"It was good, got some adrenaline going, there were butterflies," he said. "[I'm] just kind of getting going. I tracked some pitches, I hit my pitch."
San Diego manager Bud Black said last week that it's possible that Quentin, who will start in left field, could get upwards of 60 at-bats before Opening Day on April 1.
Quentin will likely play every other day for a while, getting time in left field and also getting starts as the designated hitter.
Injured Darnell itching to get back into games
PEORIA, Ariz. -- A sore right oblique has kept James Darnell from playing in games since Feb. 25, a date he doesn't need to be reminded of.
Just how bad does Darnell, an infielder/outfielder on the 40-man roster, want to get back into a game?
"You have no idea," he said. "Sitting on the sidelines is not fun. Hopefully, I can get some at-bats soon … and have some fun."
Darnell, fighting for a bench job, can't point to a specific moment when he sustained the injury, making it even more maddening.
"I didn't feel it on one move or anything," Darnell said. "It just got intensely sore throughout the day."
Darnell took batting practice on Thursday and was to do so again on Friday, though likely in the batting cage because of inclement weather in Peoria.
"It's doing really good," he said. "This [rest] is just part of the process of being cautious. Hopefully, I can get back in [games] in the next few days."
• After throwing a live batting-practice session Thursday, pitcher Andrew Cashner will pitch in his first game of the spring, likely Sunday. Cashner, who came to camp behind the rest of the pitchers after December surgery to repair a lacerated tendon in his right thumb, will throw one inning when he gets into a game. "We talked about [more] BP or a simulated game, but he feels good, his body feels good," said Padres manager Bud Black.

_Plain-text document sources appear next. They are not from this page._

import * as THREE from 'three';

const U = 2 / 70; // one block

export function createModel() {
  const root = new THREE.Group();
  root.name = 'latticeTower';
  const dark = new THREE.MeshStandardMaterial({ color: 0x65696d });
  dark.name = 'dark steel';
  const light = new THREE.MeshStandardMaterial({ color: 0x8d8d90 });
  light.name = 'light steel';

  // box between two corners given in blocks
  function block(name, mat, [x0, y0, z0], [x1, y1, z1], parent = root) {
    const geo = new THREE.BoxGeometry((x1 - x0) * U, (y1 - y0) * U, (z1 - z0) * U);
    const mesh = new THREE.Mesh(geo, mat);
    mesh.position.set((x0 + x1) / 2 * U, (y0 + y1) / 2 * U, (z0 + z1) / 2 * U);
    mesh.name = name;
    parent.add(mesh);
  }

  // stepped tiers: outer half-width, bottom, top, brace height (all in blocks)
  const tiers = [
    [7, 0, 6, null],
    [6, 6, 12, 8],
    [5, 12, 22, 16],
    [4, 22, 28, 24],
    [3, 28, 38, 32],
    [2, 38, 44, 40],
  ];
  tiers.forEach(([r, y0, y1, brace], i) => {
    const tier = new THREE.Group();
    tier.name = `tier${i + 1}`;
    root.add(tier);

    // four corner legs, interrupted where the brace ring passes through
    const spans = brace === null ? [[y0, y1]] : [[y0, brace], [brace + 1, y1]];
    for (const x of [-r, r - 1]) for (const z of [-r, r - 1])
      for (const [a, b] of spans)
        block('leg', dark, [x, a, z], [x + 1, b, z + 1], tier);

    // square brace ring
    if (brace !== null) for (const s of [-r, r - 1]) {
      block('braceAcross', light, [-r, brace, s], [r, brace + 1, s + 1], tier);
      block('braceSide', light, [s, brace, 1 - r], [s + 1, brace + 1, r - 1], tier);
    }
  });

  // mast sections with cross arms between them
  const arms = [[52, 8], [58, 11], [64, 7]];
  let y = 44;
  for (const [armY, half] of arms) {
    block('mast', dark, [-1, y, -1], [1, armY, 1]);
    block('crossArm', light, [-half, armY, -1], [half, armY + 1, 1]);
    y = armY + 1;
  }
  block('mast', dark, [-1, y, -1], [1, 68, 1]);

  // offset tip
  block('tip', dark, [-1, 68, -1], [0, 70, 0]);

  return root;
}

• Black indicated that there's still plenty of time for a pitcher to emerge for the fifth spot in the rotation, even if that pitcher -- Cashner, for example -- hasn't appeared in a game yet. Tim Stauffer, a non-roster invitee, has looked very good so far. Black likes the competition. "We have starting pitching candidates who are battling," he said.